Sunday, March 9, 2014

Fall Harvest

Have you ever harvested your own chokecherries? Or seen a wild elderberry tree, branches hung low with bunches of little powdery blue berries? Or fought your way through a wild rose bush thicket to get to the reddest, most plump rose hips? 
I had not, until last year, and oh, what I have been missing! 

Rather than retell the story, I will share what I already wrote! This is from another blog that I attempted to start last year. I didn't get much done on it, after the first few posts, I kind of ran out of steam. It was getting colder outside and we'd had about all the adventuring we were up for at the time :)

September 16, 2013
"A few weeks ago, my friend went out with her other half scouting for deer for her oldest son. She came back and told me that the chokecherries were almost ready to pick, that we should go check them in a couple of weeks or so. I agreed readily. I love going out into the mountains that surround our valley in the Great Basin, it is really gorgeous here. I’m actually kind of glad all anyone ever sees from I-80 is sage brush and dirt.
I have lived here for …well, a lot longer than I want to admit, to be honest, and I have never thought to look in these mountains for food! Why did I never think about the riches they offer!? I can’t answer that, other than to say I’m as complacent as most everyone else has become with the convenience of the grocery store. I am proud to say that this state of affairs is changing, and I’m learning how to live without all the creature comforts. I’m not sure what I’d do without my Kindle though…
Off we went, a couple of weeks later, buckets and bags in tow, to search out chokecherries. We found out that none of us truly knew what we were looking for, even though I’d Googled chokecherries the night before and kinda knew what they looked like. And she had thought she’d seen them before and declared them almost ready to harvest! We wandered up through one of the canyons on our four wheelers and found quite a few bushes with black berries on them, but we just weren’t sure what we were looking at. “Why are these berries so dry?”, “Guess we should have done this a couple of weeks ago”, “What are these berries?”, “Those are poison, #### told me so”. And so it went, until I saw a dangling group of dark berries that rang bells in my head and I said “THAT is a chokecherry tree!”
Yay! We found one! And then we found another, and another! We found so many, we got really picky about which ones we harvested!
We found out later, the first black berries we saw were service berries, edible, but the guy at the cooperative extension office had never heard of anyone that harvested them to eat. 
Elderberrys - beautiful

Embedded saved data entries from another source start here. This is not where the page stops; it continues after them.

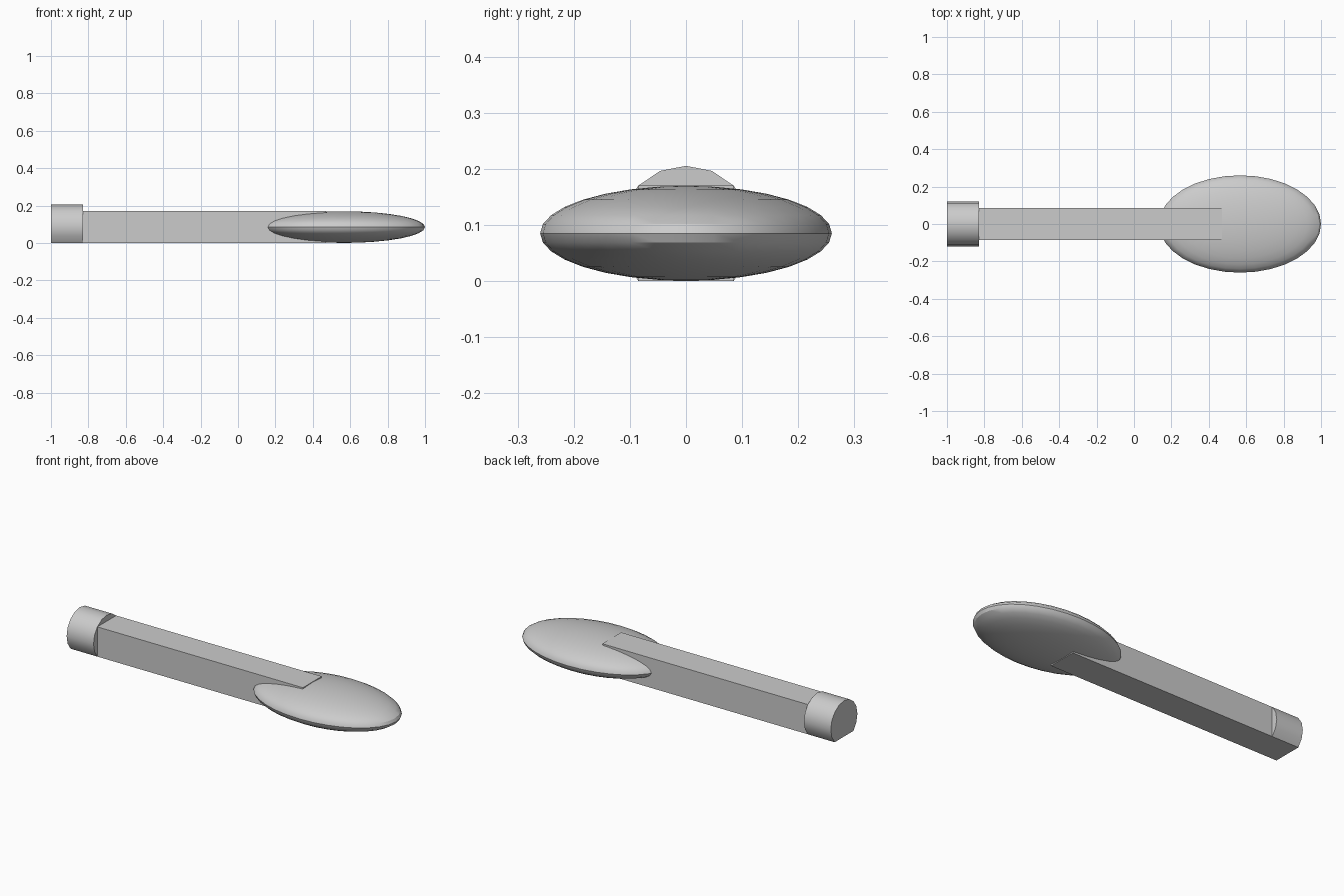
import bpy
import bmesh
from math import sin, cos, pi
from mathutils import Matrix

cube = bpy.data.objects.get("Cube")
if cube:
    bpy.data.objects.remove(cube, do_unlink=True)

HALF = 0.085              # half thickness of the handle
RADIUS = HALF * 2 ** 0.5  # the end cap touches the handle's corners

grey = bpy.data.materials.new("plain grey")
grey.use_nodes = True
colour = (0.6, 0.6, 0.6, 1)
grey.diffuse_color = colour
grey.node_tree.nodes["Principled BSDF"].inputs["Base Color"].default_value = colour


def add_object(name, bm, smooth=False):
    bmesh.ops.recalc_face_normals(bm, faces=bm.faces)
    mesh = bpy.data.meshes.new(name)
    bm.to_mesh(mesh)
    bm.free()
    mesh.materials.append(grey)
    obj = bpy.data.objects.new(name, mesh)
    bpy.context.collection.objects.link(obj)
    if smooth:
        bpy.ops.object.select_all(action='DESELECT')
        obj.select_set(True)
        bpy.context.view_layer.objects.active = obj
        bpy.ops.object.shade_smooth_by_angle()
    return obj


# Square handle, running into both the end cap and the bowl
x0, x1 = -0.9, 0.47
bm = bmesh.new()
bmesh.ops.create_cube(bm, size=1, matrix=Matrix.Translation(((x0 + x1) / 2, 0, HALF))
                      @ Matrix.Diagonal((x1 - x0, 2 * HALF, 2 * HALF, 1)))
add_object("handle", bm)

# Solid flattened bowl
bm = bmesh.new()
bmesh.ops.create_uvsphere(bm, u_segments=32, v_segments=16, radius=1,
                          matrix=Matrix.Translation((0.567, 0, HALF))
                          @ Matrix.Diagonal((0.433, 0.26, 0.0845, 1)))
add_object("bowl", bm, smooth=True)

# Round end cap with a flat underside level with the handle
bm = bmesh.new()
angles = [-pi / 4 + i * pi / 8 for i in range(13)]
ring = [bm.verts.new((-1, RADIUS * cos(a), HALF + RADIUS * sin(a))) for a in angles]
face = bm.faces.new(ring)
extruded = bmesh.ops.extrude_face_region(bm, geom=[face], use_keep_orig=True)["geom"]
bmesh.ops.translate(bm, vec=(0.17, 0, 0),
                    verts=[v for v in extruded if isinstance(v, bmesh.types.BMVert)])
add_object("end_cap", bm, smooth=True)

The ‘What are these berries?’ were elderberries; the ‘poison’ ones were (get this) rosehips. Who knew!? 

Juicing rosehips
And what are gooseberries? Yes, we found out what those are too. What a week we had! We gathered almost 5 gallons of chokecherries that first day, went back again for the elderberries and harvested about 2.5 gallons.
We went back later in the week and harvested more elderberries, and even more chokecherries. My daughter went with me on that trip, she climbed the trees to get to high bunches of elderberries, and we had my friends extendable pruner, were able to get another 2 gallons or so.


I attempted to harvest goose berries but I did NOT have the right equipment! Those little buggers are painful! They should be called stickerberries, there are just as many sword-length stickers as there are berries! I was able to get some though, not sure what I’m going to do with them just yet. I already knew what currant berries were (not totally in a vacuum) and harvested some of those, but didn’t find many. I’ll probably throw them in with the rosehip jelly I’m going to make, and declare it jam. Sounds good!
Elderberry tree

That was my adventure, and I plan on having a lot more this year!
I'll share some of my at home adventures tomorrow; Canning!

1 comment:

WordsPoeticallyWorth said...

Thank you. Love love, Andrew. Bye.